by Kevin Thomas
Sometimes the path is foggy.
Clear leadership is the best solution and most overlooked answer to most problems.
Clear leadership is the missing success factor in most plateaued churches, business failures, and organizational collapses.
Great churches, businesses and organizations became great because of clear leadership. They weren’t lucky. They operated in the same environment as those that failed. Their leaders were simply clearer as they led the people through misty twists and turns.
A leader with a desire to go somewhere is no substitute for a leader with a clear sense of direction.
One of my professors at Dallas Theological Seminary, the late Howard Hendricks, said, “A mist in the pulpit is a fog in the pews.” If the preacher is not crystal clear, the people are left in a fog. If the leader is not crystal clear about what he or she is saying, just imagine how unsure the team and followers are.
Lack of accomplishment in most churches, businesses, and organizations is actually due to this lack of CLEAR leadership. This might sound like bad news, if you’re the leader. But please don’t let this discourage you. Instead, this should encourage you, because this means you have much more influence over your future than you might have thought.
Most, if not all, leadership deficits are due to a poor, missing or unclear leadership communication.

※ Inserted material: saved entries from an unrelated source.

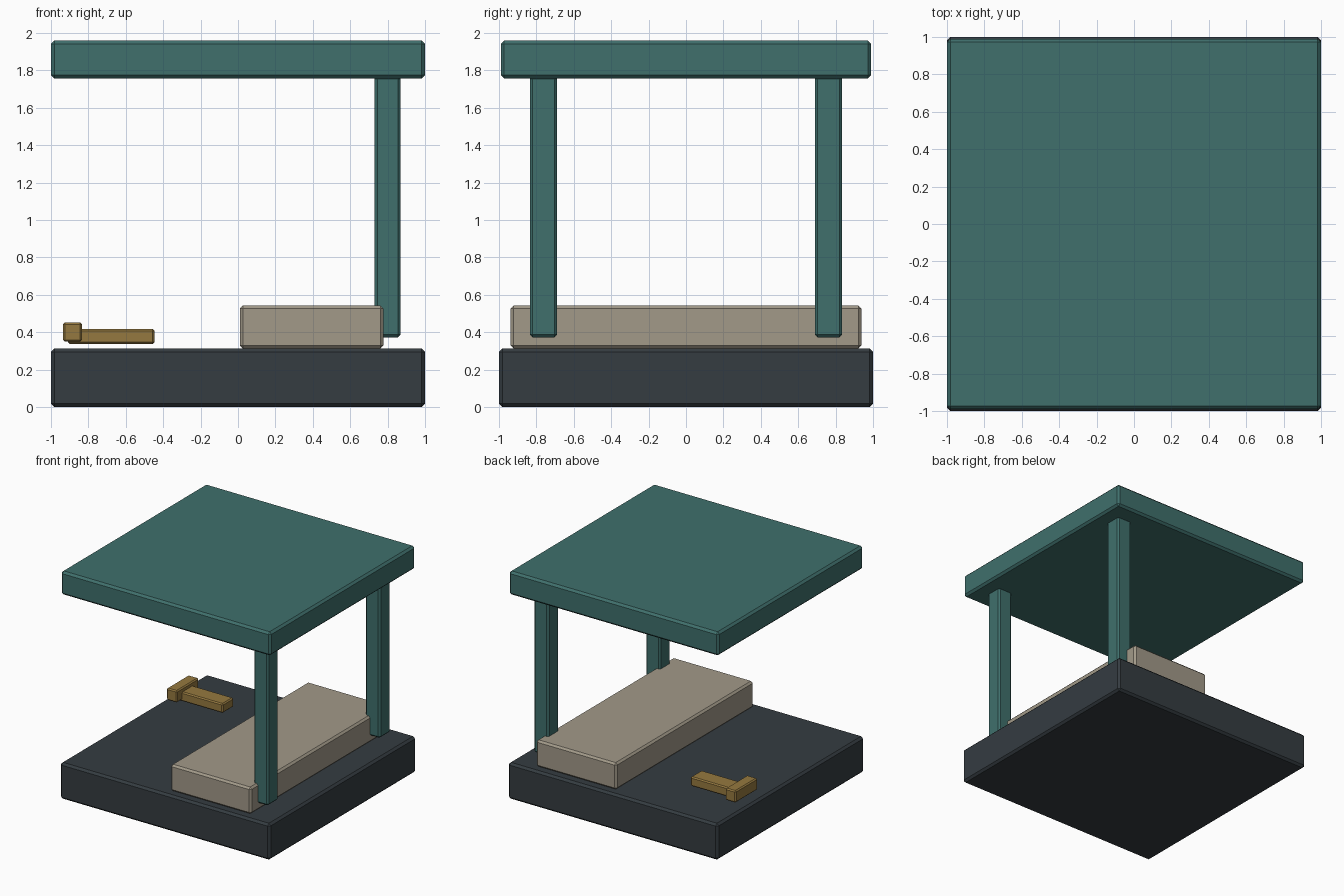
import bpy
import bmesh
from mathutils import Vector

if "Cube" in bpy.data.objects:
    bpy.data.objects.remove(bpy.data.objects["Cube"])


def material(name, rgb):
    m = bpy.data.materials.new(name)
    m.diffuse_color = (*rgb, 1)
    m.use_nodes = True
    m.node_tree.nodes["Principled BSDF"].inputs["Base Color"].default_value = m.diffuse_color
    return m


teal = material("teal", (0.05, 0.16, 0.15))
slate = material("slate", (0.035, 0.045, 0.053))
stone = material("stone", (0.36, 0.32, 0.25))
brass = material("brass", (0.30, 0.19, 0.05))


def box(name, lo, hi, mat, chamfer):
    """Flat-shaded box between two corners with a one-segment chamfer."""
    lo, hi = Vector(lo), Vector(hi)
    size = hi - lo
    bm = bmesh.new()
    bmesh.ops.create_cube(bm, size=1)
    bmesh.ops.scale(bm, vec=size, verts=bm.verts)
    mesh = bpy.data.meshes.new(name)
    bm.to_mesh(mesh)
    bm.free()
    ob = bpy.data.objects.new(name, mesh)
    ob.location = (lo + hi) / 2
    bpy.context.collection.objects.link(ob)
    mesh.materials.append(mat)
    bev = ob.modifiers.new("chamfer", 'BEVEL')
    bev.width = chamfer
    bev.segments = 1
    return ob


# Base slab and roof slab
box("base", (-1, -1, 0), (1, 1, 0.313), slate, 0.018)
box("roof", (-1, -0.99, 1.757), (1, 0.99, 1.96), teal, 0.018)

# Two posts under the right edge of the roof
for side, y in (("front", -0.762), ("back", 0.762)):
    box(side + "_post", (0.73, y - 0.073, 0.372), (0.87, y + 0.073, 1.77), teal, 0.015)

# Long bench block
box("bench", (0.01, -0.937, 0.314), (0.777, 0.937, 0.543), stone, 0.016)

# Small T-shaped lever
box("lever_bar", (-0.91, 0.43, 0.337), (-0.447, 0.58, 0.418), brass, 0.01)
box("lever_head", (-0.935, 0.36, 0.35), (-0.835, 0.66, 0.453), brass, 0.01)
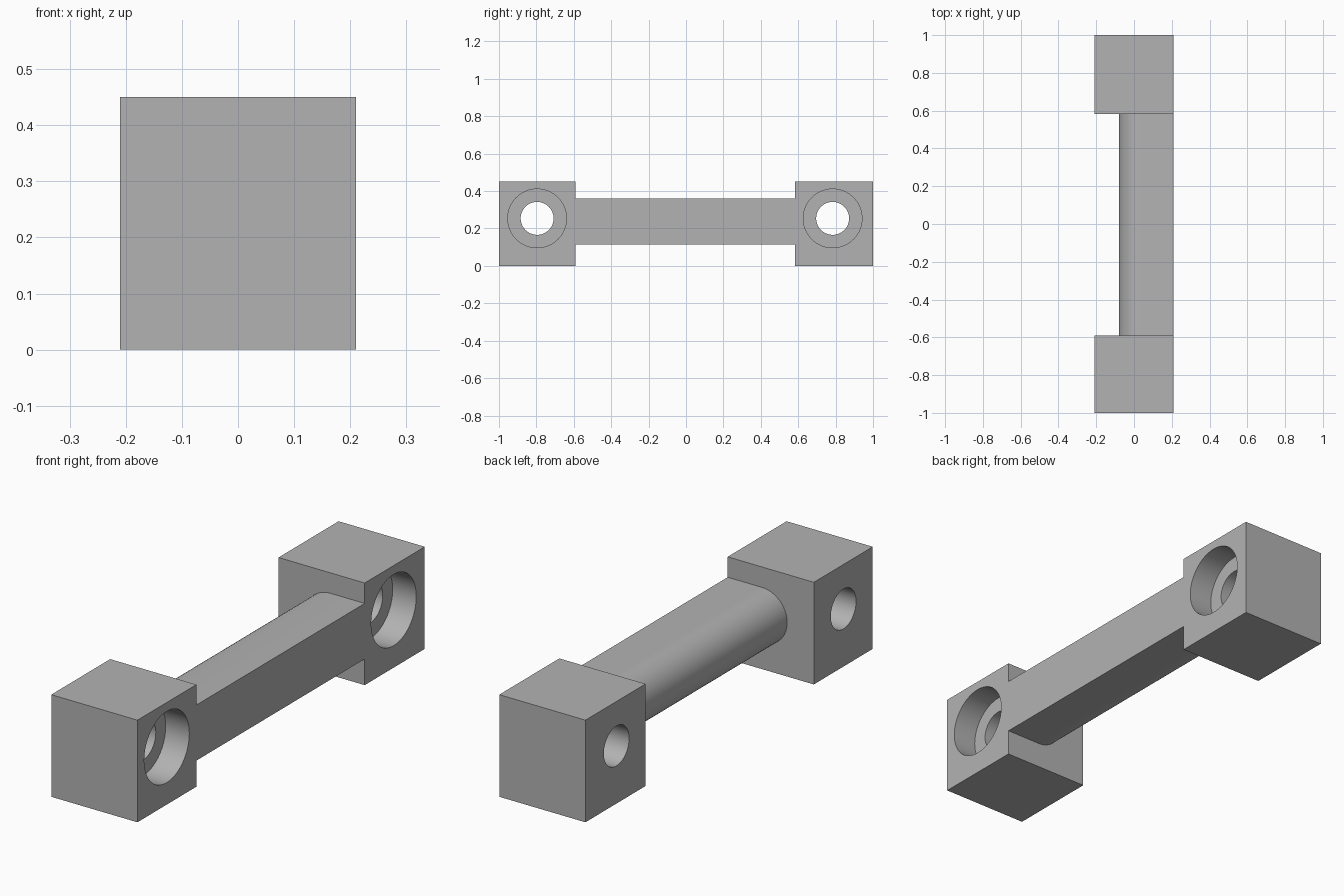
import bpy
import bmesh
from math import cos, sin, pi, radians
from mathutils import Matrix, Vector

if "Cube" in bpy.data.objects:
    bpy.data.objects.remove(bpy.data.objects["Cube"], do_unlink=True)

SIDE = 0.21            # half width, and the flush side of the bar
HEIGHT = 0.45
BAR_LOW, BAR_HIGH = 0.115, 0.36
HOLE_Z = 0.254
BORE_DEPTH = 0.115

grey = bpy.data.materials.new("plain_grey")
grey.use_nodes = True
grey.diffuse_color = (0.45, 0.45, 0.45, 1)
grey.node_tree.nodes["Principled BSDF"].inputs["Base Color"].default_value = grey.diffuse_color


def make_object(name, bm):
    bmesh.ops.recalc_face_normals(bm, faces=bm.faces)
    mesh = bpy.data.meshes.new(name)
    bm.to_mesh(mesh)
    bm.free()
    mesh.materials.append(grey)
    obj = bpy.data.objects.new(name, mesh)
    bpy.context.collection.objects.link(obj)
    return obj


def block(name, y0, y1):
    bm = bmesh.new()
    place = Matrix.Translation((0, (y0 + y1) / 2, HEIGHT / 2))
    scale = Matrix.Diagonal((2 * SIDE, y1 - y0, HEIGHT, 1))
    bmesh.ops.create_cube(bm, size=1, matrix=place @ scale)
    return make_object(name, bm)


def round_cutter(name, y, radius, x0, x1):
    bm = bmesh.new()
    place = Matrix.Translation(((x0 + x1) / 2, y, HOLE_Z))
    bmesh.ops.create_cone(bm, cap_ends=True, segments=64, radius1=radius, radius2=radius,
                          depth=x1 - x0, matrix=place @ Matrix.Rotation(pi / 2, 4, "Y"))
    return make_object(name, bm)


def combine(body, other, operation):
    mod = body.modifiers.new(other.name, "BOOLEAN")
    mod.object, mod.operation, mod.solver = other, operation, "EXACT"
    bpy.context.view_layer.objects.active = body
    bpy.ops.object.modifier_apply(modifier=mod.name)
    bpy.data.objects.remove(other, do_unlink=True)


# Bar: flat on one side, half round on the other, running into both blocks
bm = bmesh.new()
r = (BAR_HIGH - BAR_LOW) / 2
centre_x, centre_z = -0.08 + r, BAR_LOW + r
profile = [(SIDE, BAR_LOW), (SIDE, BAR_HIGH)]
for i in range(33):
    a = pi / 2 + pi * i / 32
    profile.append((centre_x + r * cos(a), centre_z + r * sin(a)))
end = bm.faces.new([bm.verts.new((x, -0.61, z)) for x, z in profile])
grown = bmesh.ops.extrude_face_region(bm, geom=[end], use_keep_orig=True)
verts = [v for v in grown["geom"] if isinstance(v, bmesh.types.BMVert)]
bmesh.ops.translate(bm, verts=verts, vec=Vector((0, 1.21, 0)))
body = make_object("handle_with_end_blocks", bm)

# End blocks
combine(body, block("front_block", -1, -0.59), "UNION")
combine(body, block("back_block", 0.582, 1), "UNION")

# Stepped screw holes
for y in (-0.796, 0.784):
    combine(body, round_cutter("through_hole", y, 0.088, -0.4, 0.4), "DIFFERENCE")
    combine(body, round_cutter("counterbore", y, 0.157, SIDE - BORE_DEPTH, 0.4), "DIFFERENCE")

# Smooth round surfaces, sharp edges elsewhere
bpy.ops.object.select_all(action="DESELECT")
body.select_set(True)
bpy.context.view_layer.objects.active = body
bpy.ops.object.shade_smooth_by_angle(angle=radians(30))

A clearly defined task is like a good map. You can see where you are, where you’re heading and where you want to go. Many leaders have no idea where they are currently, have no sense of direction, and no established destination.
If you are in a healthy environment, God has placed people around you that want you to lead them to victory. If, however, your leadership is unclear, then two consequences at minimum arise.
One, the people who want to be led cannot follow effectively.
Two, some of the talented ones become frustrated and refuse to follow or move on down the road to where the leadership is clear.
The problem is not your heart. It’s most likely your foggy definition of leadership. It’s hard to master something that you have yet to clearly identify and define. It’s even harder for those who are following you.
If you’re serious about leadership, then commit now to clearly identify what leadership means in your context, so that you can clearly define it. You yourself will be the first beneficiary of a good definition.
You will be amazed at how a good definition of leadership will reshape your thinking and leadership habits. The do’s and don’ts will almost fall out by themselves, making it easier to communicate your style, values and goals to those you need to help you.
Ask these questions to those around you. Don’t assume the lines of communication are fog-free.
- What needs to be communicated more clearly?
- What’s our definition of a win? What spells defeat?
- What is our next step? Has it been clearly communicated?
- Does everyone know who our contact or point person is?
- What’s our deadline? Budget?
- Who needs to know what we know?
- What’s the best communication tool for us? Text? E-mail? Video? Handout? Phone conference? Face-to-face meetings? Etc.?
- How often should we communicate? And with whom?